Flurry of recent papers on the cost effectiveness of HCV therapy : One, two, three, and four, to be exact. Bottom line? A huge oversimplification goes like this — from a societal perspective, the new treatments are for the most part cost-effective and expensive. And, of course, from an individual perspective — meaning you are the individual being treated, or the prescriber — they are a no-brainer. Related:
from longtime ID/HIV clinician, researcher, and educator Mike Saag. When it comes to this market, what’s the opposite of transparent? Highly recommended, especially for fans of Entertaining and informative discussion of HCV pricing, and what’s going on behind the scenes Get Smart.
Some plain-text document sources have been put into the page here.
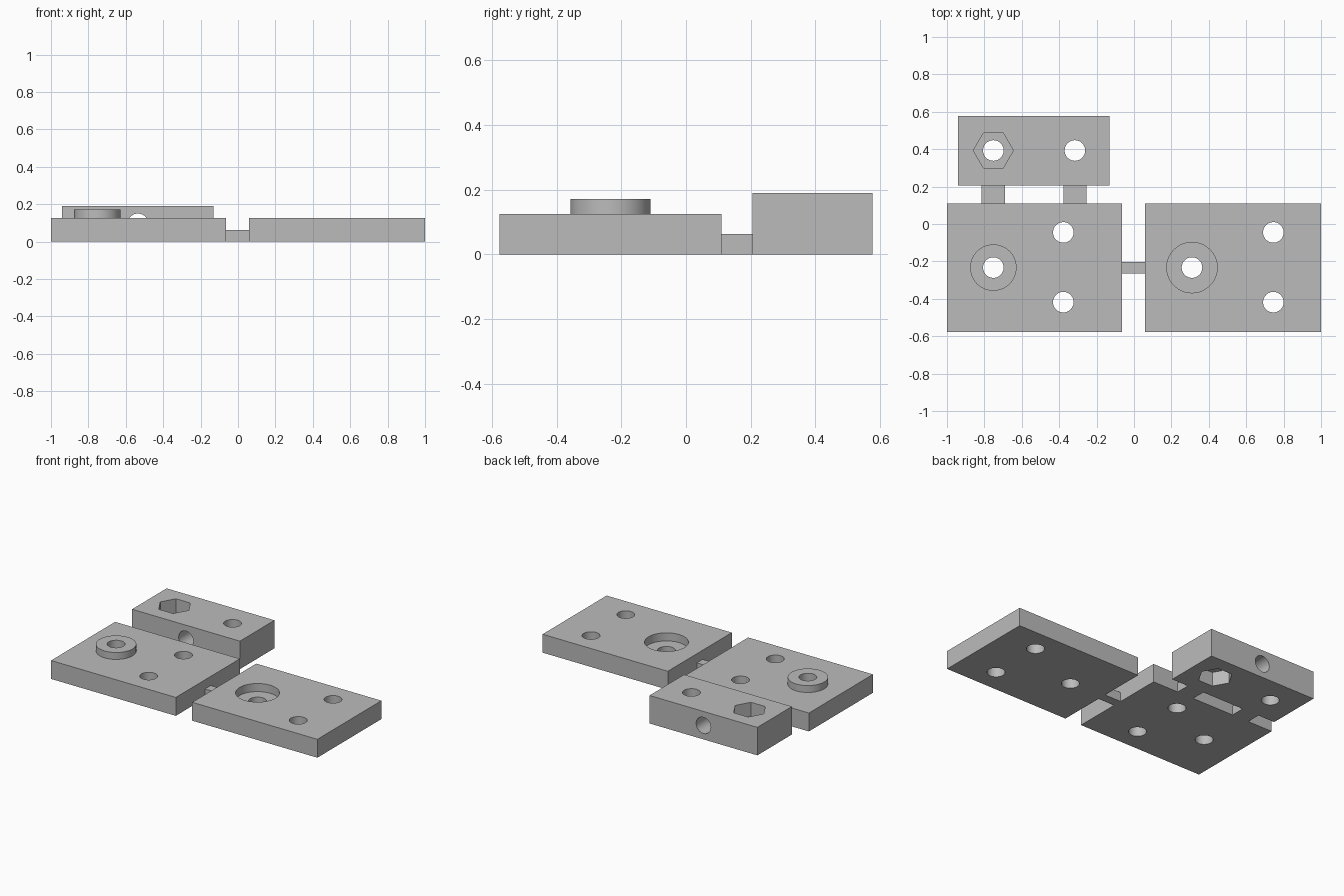
import bpy, math

cube = bpy.data.objects.get("Cube")
if cube:
    bpy.data.objects.remove(cube, do_unlink=True)

grey = bpy.data.materials.new("light_grey")
grey.use_nodes = True
colour = (0.5, 0.5, 0.5, 1)
grey.diffuse_color = colour
grey.node_tree.nodes["Principled BSDF"].inputs["Base Color"].default_value = colour

HOLE = 0.055
PLATE, BLOCK, BRIDGE = 0.125, 0.19, 0.063
FRONT, BACK = -0.577, 0.577
PLATE_BACK, BLOCK_FRONT = 0.11, 0.206


def box(name, x0, x1, y0, y1, height):
    bpy.ops.mesh.primitive_cube_add(size=1, location=((x0 + x1) / 2, (y0 + y1) / 2, height / 2))
    ob = bpy.context.object
    ob.name = name
    ob.scale = (x1 - x0, y1 - y0, height)
    bpy.ops.object.transform_apply(location=False, rotation=False, scale=True)
    ob.data.materials.append(grey)
    return ob


def cylinder(x, y, z0, z1, radius, sides=48):
    # Vertical cylinder; six sides put corners on the x axis
    bpy.ops.mesh.primitive_cylinder_add(vertices=sides, radius=radius, depth=z1 - z0,
                                        location=(x, y, (z0 + z1) / 2),
                                        rotation=(0, 0, math.pi / 2))
    ob = bpy.context.object
    ob.data.materials.append(grey)
    return ob


def combine(target, tool, operation='DIFFERENCE'):
    mod = target.modifiers.new("shape", 'BOOLEAN')
    mod.operation = operation
    mod.solver = 'EXACT'
    mod.object = tool
    bpy.context.view_layer.objects.active = target
    bpy.ops.object.modifier_apply(modifier=mod.name)
    bpy.data.objects.remove(tool, do_unlink=True)


def drill(target, spots):
    for x, y in spots:
        combine(target, cylinder(x, y, -0.1, 0.4, HOLE))


def finish(ob):
    bpy.ops.object.select_all(action='DESELECT')
    ob.select_set(True)
    bpy.context.view_layer.objects.active = ob
    bpy.ops.object.shade_smooth_by_angle(angle=math.radians(30))


# Plate with a raised round boss
boss_plate = box("boss_plate", -1, -0.063, FRONT, PLATE_BACK, PLATE)
combine(boss_plate, cylinder(-0.752, -0.233, 0.06, 0.172, 0.124, 64), 'UNION')
drill(boss_plate, [(-0.752, -0.233), (-0.378, -0.045), (-0.378, -0.418)])
finish(boss_plate)

# Plate with the matching round recess
recess_plate = box("recess_plate", 0.06, 1, FRONT, PLATE_BACK, PLATE)
combine(recess_plate, cylinder(0.31, -0.233, PLATE - 0.055, 0.3, 0.135, 64))
drill(recess_plate, [(0.31, -0.233), (0.745, -0.045), (0.745, -0.418)])
finish(recess_plate)

# Clamp block: hex pockets on opposite sides, two upright holes, one cross hole
clamp_block = box("clamp_block", -0.94, -0.13, BLOCK_FRONT, BACK, BLOCK)
drill(clamp_block, [(-0.752, 0.393), (-0.316, 0.393)])
combine(clamp_block, cylinder(-0.752, 0.393, BLOCK - 0.095, 0.4, 0.107, 6))
combine(clamp_block, cylinder(-0.316, 0.393, -0.2, 0.095, 0.107, 6))
cross = cylinder(-0.535, 0.393, -0.2, 0.39, HOLE)
cross.rotation_euler = (math.pi / 2, 0, 0)
combine(clamp_block, cross)
finish(clamp_block)

# Thin bridges joining the pieces
box("centre_bridge", -0.063, 0.06, -0.264, -0.202, BRIDGE)
box("outer_bridge", -0.815, -0.69, PLATE_BACK, BLOCK_FRONT, BRIDGE)
box("inner_bridge", -0.378, -0.255, PLATE_BACK, BLOCK_FRONT, BRIDGE)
And if you want some additional info on the world of “Pharmacy Benefit Managers”, read this. (Thanks to Mike for the link)
“ Remember, the duration of p24 antigen detectability during acute HIV is relatively short. Important to think about this limitation, especially when evaluating patients for PrEP — we should have a low threshold to order HIV RNA. Fourth Generation” HIV screening tests that detect both antigen and antibody can still miss acute HIV. The
is a stark reminder of how quickly HIV can spread with the right mix of bad ingredients — rising rates of opiate addiction, poverty, and lack of access to clean needles. Notably, in the rest of the US this mode of HIV transmission has become quite rare — here in Boston, I haven’t seen a newly acquired case of HIV from IDU in years. outbreak of injection drug use (IDU)-related HIV in Indiana Bad time for complacency on this issue.
As noted in the report, “shigella is transmitted easily from person-to-person”, which is something of an understatement since some people can get sick after ingesting Watch out for ciprofloxacin-resistant shigella in returning travelers. fewer than 100 bacteria.
Yuck, good idea to stay up-wind. Remember, 80% of our national use of antibiotics goes to livestock. Will the The air near beef cattle feed yards carries antibiotics, antibiotic resistance genes, and resistant bacteria. programs announced this week by Obama actually reduce this use? I recently learned that two of the HACEK organisms have new names:
Wow. The mnemonic “HACEK” still works, however, standing for Haemophilus aphrophilus is now Aggregatibacter aphrophilus, and Actinobacillus actinomycetemcomitans is now Aggregatibacter actinomycetemcomitans. species, Haemophilus species, Aggregatibacter , Cardiobacterium hominis , and Eikenella corrodens species. I’m convinced some of us chose ID as a specialty just so we could know information like this. Kingella
Hey, it’s Holy Week. Colored (sometimes green) eggs and ham!
Peeps! Matzo balls and brisket! Jelly fruit slices! For those of a less traditional spiritual bent, enjoy this:
VIDEO H/T to Joel Gallant for the vid.